(Jim Clark) – Nevadans are fortunate to have T. W. (Ty) Cobb as our friend and neighbor. A career Army officer, he was tapped by President Reagan to be special assistant for national security affairs. Those who attended one of the Ronald Reagan 100th birthday celebrations featuring Ty last year were treated to a first hand look at recent history complete with photos from his personal collection of the Gipper and Soviet leaders.
Ty serves as head of the Northern Nevada Network as well as organizer and host of local national security forums for Northern Nevadans. The most recent forum bore the timely title: “Global Terrorism After Osama bin Laden” and featured former U.S. Central Command General John Abezaid, as well as Lt. Col. Reid Sawyer, currently head of the “Combating Terrorism Center” at the U.S. Military Academy, West Point. These two officers conducted a joint presentation in Reno on June 8 covering the likely path of Al Qaida and other extremist groups in view of Osama bin Laden’s recent demise. There were well over 150 in attendance.

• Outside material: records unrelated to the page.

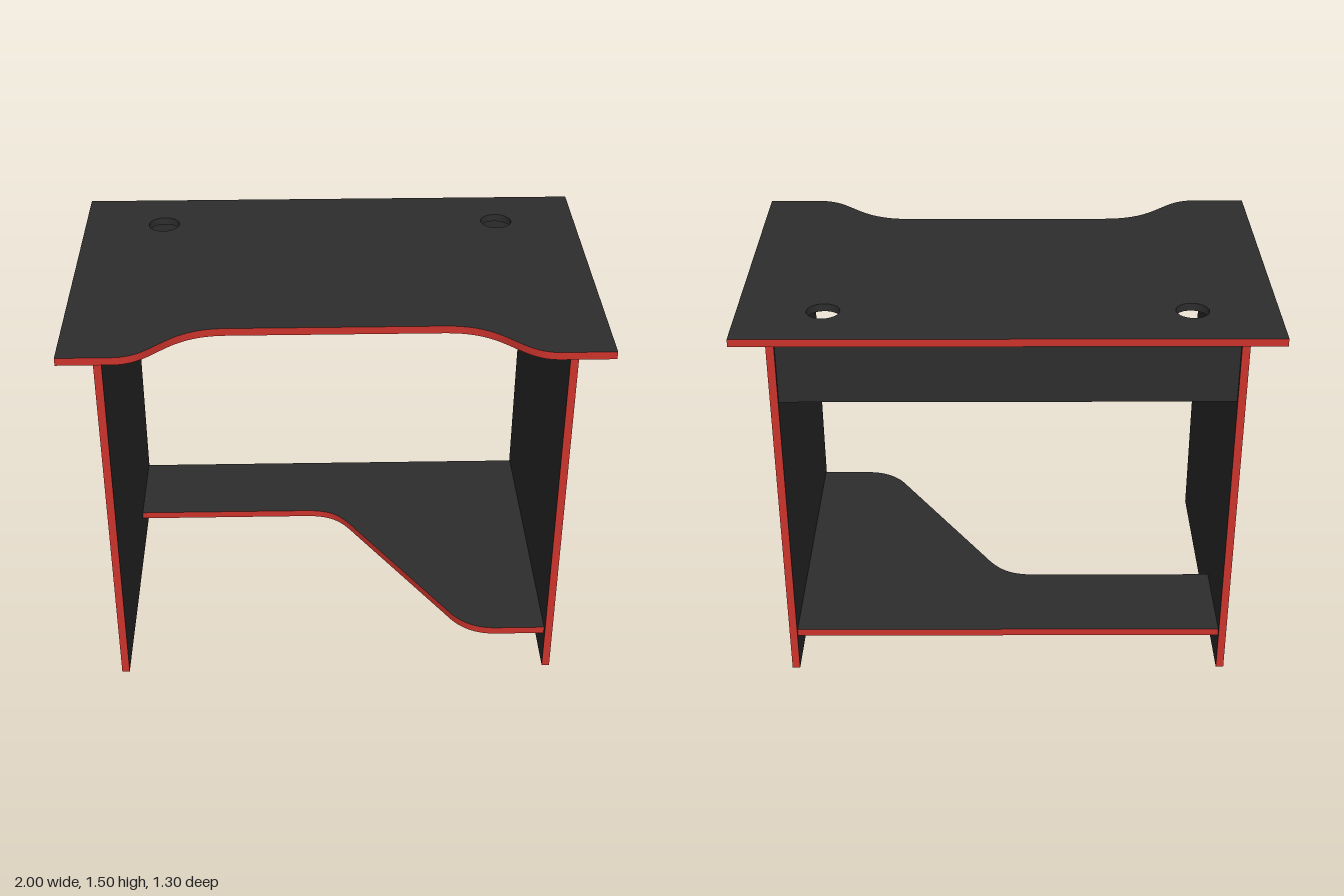
import * as THREE from 'three';
import { toCreasedNormals } from 'three/addons/utils/BufferGeometryUtils.js';

const board = new THREE.MeshStandardMaterial({ color: 0x2d2d2d });
board.name = 'charcoal board';
const edging = new THREE.MeshStandardMaterial({ color: 0xcc332c });
edging.name = 'red edging';

const T = 0.03; // board thickness

// Horizontal board cut from an outline in x and z, with its upper face at topY
function flatBoard(name, shape, topY, isEdging) {
  const geo = new THREE.ExtrudeGeometry(shape, { depth: T, bevelEnabled: false, curveSegments: 24 });
  geo.rotateX(Math.PI / 2).translate(0, topY, 0);
  // group the triangles into board and edging
  const p = geo.attributes.position, n = geo.attributes.normal;
  geo.clearGroups();
  let start = 0, current = -1;
  for (let i = 0; i < p.count; i += 3) {
    const side = Math.abs(n.getY(i)) < 0.5;
    const m = side && isEdging(p.getX(i), p.getZ(i)) ? 1 : 0;
    if (m !== current) {
      if (i > start) geo.addGroup(start, i - start, current);
      start = i;
      current = m;
    }
  }
  geo.addGroup(start, p.count - start, current);
  const mesh = new THREE.Mesh(toCreasedNormals(geo, 0.6), [board, edging]);
  mesh.name = name;
  return mesh;
}

function box(name, w, h, d, x, y, z, material) {
  const mesh = new THREE.Mesh(new THREE.BoxGeometry(w, h, d), material);
  mesh.name = name;
  mesh.position.set(x, y, z);
  return mesh;
}

export function createModel() {
  const desk = new THREE.Group();
  desk.name = 'desk';

  // Desktop with a scooped front and two cable holes
  const top = new THREE.Shape();
  top.moveTo(-1, -0.65);
  top.lineTo(1, -0.65);
  top.lineTo(1, 0.65);
  top.lineTo(0.8, 0.65);
  top.bezierCurveTo(0.64, 0.65, 0.64, 0.45, 0.4, 0.45);
  top.lineTo(-0.4, 0.45);
  top.bezierCurveTo(-0.64, 0.45, -0.64, 0.65, -0.8, 0.65);
  top.lineTo(-1, 0.65);
  top.closePath();
  const holes = [-0.68, 0.68].map((x) => new THREE.Vector2(x, -0.42));
  for (const h of holes) {
    top.holes.push(new THREE.Path().absarc(h.x, h.y, 0.062, 0, Math.PI * 2, true));
  }
  const inHole = (x, z) => holes.some((h) => Math.hypot(x - h.x, z - h.y) < 0.07);
  desk.add(flatBoard('desktop', top, 1.5, (x, z) => !inHole(x, z)));

  // Side panels, edged at the front and back
  const panelMaterials = [board, board, board, board, edging, edging];
  for (const [name, s] of [['leftPanel', 1], ['rightPanel', -1]]) {
    desk.add(box(name, T, 1.47, 1.235, s * 0.855, 0.735, -0.0025, panelMaterials));
  }

  // Back panel under the desktop
  desk.add(box('backPanel', 1.68, 0.25, T, 0, 1.345, -0.59, board));

  // Lower shelf, narrow on one side and deep on the other
  const shelf = new THREE.Shape();
  shelf.moveTo(-0.84, -0.605);
  shelf.lineTo(0.84, -0.605);
  shelf.lineTo(0.84, 0.59);
  shelf.lineTo(0.65, 0.59);
  shelf.bezierCurveTo(0.56, 0.59, 0.5, 0.55, 0.455, 0.47);
  shelf.lineTo(0.1, -0.09);
  shelf.bezierCurveTo(0.04, -0.19, 0, -0.23, -0.12, -0.23);
  shelf.lineTo(-0.84, -0.23);
  shelf.closePath();
  desk.add(flatBoard('lowerShelf', shelf, 0.18, () => true));

  return desk;
}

Since we popped bin Laden, does that mean we won? History shows that to be unlikely according to our two experts. Tracing similar past events, Islamic Jihad is more likely to intensify efforts to harm the U.S. and its interests than to fold its tent. Studies have shown that the attacks will resume with a vengeance once the traditional Muslim 40-day mourning period ends.
This distinguished duo warned that rather than take a victory lap, Washington should prepare for some possible troubling scenarios in the immediate and protracted future. First, authorities should be concerned with plans al Qaida already had in the pipeline at the time U.S. Navy Seals put an end to bin Laden. Just days before the raid, German authorities disrupted a planned attack in Berlin, so it should be assumed that the surviving terrorists will execute what was already planned. The fact that our special operating forces were able to make off with bin Laden’s computer may give allies a one-up in identifying and disarming that threat.

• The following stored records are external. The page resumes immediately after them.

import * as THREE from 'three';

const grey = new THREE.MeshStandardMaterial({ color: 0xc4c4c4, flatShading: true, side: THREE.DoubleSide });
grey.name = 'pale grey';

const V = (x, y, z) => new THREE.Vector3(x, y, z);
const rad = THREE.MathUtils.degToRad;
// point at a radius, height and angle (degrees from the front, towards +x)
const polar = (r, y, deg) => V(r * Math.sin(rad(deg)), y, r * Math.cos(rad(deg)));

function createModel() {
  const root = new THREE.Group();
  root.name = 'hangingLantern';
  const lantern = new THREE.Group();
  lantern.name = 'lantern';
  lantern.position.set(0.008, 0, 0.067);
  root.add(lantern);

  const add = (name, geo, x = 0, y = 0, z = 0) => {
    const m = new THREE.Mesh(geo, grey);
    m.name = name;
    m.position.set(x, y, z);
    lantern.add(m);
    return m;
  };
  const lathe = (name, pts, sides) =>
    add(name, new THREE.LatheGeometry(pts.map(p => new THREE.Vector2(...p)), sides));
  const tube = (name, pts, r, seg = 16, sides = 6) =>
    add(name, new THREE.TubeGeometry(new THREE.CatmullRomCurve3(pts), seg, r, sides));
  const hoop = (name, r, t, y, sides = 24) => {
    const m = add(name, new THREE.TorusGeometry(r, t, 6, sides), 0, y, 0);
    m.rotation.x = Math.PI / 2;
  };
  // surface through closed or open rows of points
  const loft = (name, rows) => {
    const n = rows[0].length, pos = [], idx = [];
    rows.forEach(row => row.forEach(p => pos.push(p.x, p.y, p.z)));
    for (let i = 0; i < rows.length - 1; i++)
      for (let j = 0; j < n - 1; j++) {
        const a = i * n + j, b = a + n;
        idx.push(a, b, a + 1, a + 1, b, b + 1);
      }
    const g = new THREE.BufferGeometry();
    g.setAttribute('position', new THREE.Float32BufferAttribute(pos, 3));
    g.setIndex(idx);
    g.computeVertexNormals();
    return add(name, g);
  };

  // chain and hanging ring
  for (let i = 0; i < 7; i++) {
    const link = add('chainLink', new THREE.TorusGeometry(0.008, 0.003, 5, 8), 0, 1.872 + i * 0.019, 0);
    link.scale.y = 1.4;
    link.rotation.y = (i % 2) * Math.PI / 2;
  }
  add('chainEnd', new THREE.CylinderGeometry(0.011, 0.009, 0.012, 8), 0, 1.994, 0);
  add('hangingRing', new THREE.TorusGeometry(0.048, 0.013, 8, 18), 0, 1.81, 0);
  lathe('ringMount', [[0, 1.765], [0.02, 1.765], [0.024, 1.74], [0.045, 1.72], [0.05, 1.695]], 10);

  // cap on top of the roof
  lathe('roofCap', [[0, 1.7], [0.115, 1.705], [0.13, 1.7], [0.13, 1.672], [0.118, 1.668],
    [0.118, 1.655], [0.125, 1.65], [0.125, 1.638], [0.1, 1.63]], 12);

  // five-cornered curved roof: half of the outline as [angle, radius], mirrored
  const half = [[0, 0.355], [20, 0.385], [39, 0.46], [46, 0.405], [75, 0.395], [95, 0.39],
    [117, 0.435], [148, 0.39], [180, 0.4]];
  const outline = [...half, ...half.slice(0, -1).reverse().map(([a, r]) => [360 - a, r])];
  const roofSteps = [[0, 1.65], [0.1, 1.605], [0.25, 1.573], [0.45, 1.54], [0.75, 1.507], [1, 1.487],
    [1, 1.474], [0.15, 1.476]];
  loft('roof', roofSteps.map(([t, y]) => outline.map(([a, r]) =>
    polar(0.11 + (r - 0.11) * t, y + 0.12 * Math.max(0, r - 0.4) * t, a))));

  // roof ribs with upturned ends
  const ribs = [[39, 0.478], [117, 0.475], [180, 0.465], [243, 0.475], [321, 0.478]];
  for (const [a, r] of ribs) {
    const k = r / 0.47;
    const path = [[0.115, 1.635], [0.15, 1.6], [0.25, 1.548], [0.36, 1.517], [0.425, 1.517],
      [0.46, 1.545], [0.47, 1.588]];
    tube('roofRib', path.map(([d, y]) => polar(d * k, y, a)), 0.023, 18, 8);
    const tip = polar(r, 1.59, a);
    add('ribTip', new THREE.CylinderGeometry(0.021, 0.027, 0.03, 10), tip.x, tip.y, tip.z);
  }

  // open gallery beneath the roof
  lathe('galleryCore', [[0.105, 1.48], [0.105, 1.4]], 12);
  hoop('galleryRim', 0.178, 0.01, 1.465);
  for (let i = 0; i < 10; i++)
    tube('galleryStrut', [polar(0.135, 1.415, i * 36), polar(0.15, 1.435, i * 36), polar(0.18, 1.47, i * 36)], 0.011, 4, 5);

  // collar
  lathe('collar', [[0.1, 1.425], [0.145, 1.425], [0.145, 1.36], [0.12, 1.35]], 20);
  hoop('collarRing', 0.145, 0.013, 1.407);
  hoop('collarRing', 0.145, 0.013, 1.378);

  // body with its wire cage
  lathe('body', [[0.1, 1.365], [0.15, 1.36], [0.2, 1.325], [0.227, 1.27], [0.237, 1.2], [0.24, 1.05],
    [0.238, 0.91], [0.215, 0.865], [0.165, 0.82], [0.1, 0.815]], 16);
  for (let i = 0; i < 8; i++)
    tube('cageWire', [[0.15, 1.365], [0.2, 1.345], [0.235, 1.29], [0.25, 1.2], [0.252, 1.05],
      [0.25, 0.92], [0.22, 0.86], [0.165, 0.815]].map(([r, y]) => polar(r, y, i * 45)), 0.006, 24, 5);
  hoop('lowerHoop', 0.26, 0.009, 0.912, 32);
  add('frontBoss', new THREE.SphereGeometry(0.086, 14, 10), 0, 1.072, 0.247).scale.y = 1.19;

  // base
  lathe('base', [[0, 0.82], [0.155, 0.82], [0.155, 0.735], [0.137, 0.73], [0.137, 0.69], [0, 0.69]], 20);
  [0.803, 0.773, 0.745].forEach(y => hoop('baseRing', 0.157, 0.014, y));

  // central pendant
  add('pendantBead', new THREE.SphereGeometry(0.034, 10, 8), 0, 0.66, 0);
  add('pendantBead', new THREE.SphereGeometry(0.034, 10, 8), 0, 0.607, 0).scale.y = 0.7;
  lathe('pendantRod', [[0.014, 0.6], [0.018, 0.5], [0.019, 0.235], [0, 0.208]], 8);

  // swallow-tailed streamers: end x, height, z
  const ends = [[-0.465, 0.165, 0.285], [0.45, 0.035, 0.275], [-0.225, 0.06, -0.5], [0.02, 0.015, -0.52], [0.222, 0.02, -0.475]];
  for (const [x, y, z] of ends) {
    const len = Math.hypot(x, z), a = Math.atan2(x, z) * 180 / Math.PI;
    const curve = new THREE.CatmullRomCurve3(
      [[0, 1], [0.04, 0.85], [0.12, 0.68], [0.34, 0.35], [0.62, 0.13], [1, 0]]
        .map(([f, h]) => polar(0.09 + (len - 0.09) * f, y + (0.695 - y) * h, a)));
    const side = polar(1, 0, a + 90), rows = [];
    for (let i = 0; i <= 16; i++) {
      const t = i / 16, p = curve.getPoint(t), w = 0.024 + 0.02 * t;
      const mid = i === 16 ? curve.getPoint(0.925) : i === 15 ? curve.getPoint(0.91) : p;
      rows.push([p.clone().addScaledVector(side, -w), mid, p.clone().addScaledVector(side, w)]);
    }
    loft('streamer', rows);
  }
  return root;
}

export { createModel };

Second, leadership needs to concern itself with the idea that al Qaida might harness tools like Facebook and Twitter, which were used by Arab protestors to facilitate the “Arab Spring,” to spark a world wide series of terrorist acts. The purpose of this would be to distract intelligence agencies from plans for a spectacular attack designed to dramatically shatter American complacency.
Third, we need to take seriously Al Qaida’s statement following bin Laden’s death: “The soldiers of Islam, groups and individuals, will continue planning without tiredness or boredom, without despair or surrender, and without weakness or stagnancy, until they cause the disaster that makes children look like the elderly.” Terrorism experts believe that al Qaida intends to summon terrorists and ordinary citizens to undermine Pakistan’s fragile democracy by creating a popular backlash against the U.S.
Fourth, allies should be wary of another major Pakistani jihadist attack against India along the lines of the 2008 Mumbai incident. This could prompt a major Indian military reaction, thus destabilizing the entire area. Recall that both Pakistan and India have nuclear weapons, so it wouldn’t take much to escalate tensions to an armed clash between the two nations.
Finally, al Qaida affiliates in Yemen and the Arabian Peninsula together with Hamas and Hezbollah, although unaffected by bin Laden’s death, would be likely to join in on any schemes to avenge his death.
We should be grateful to Ty and these two distinguished speakers for this clear warning that it’s not time to go dancing in the street.
(Jim Clark is President of Republican Advocates, a vice chair of the Washoe County GOP and a member of the Nevada GOP Central Committee; he can be contacted at firstname.lastname@example.org )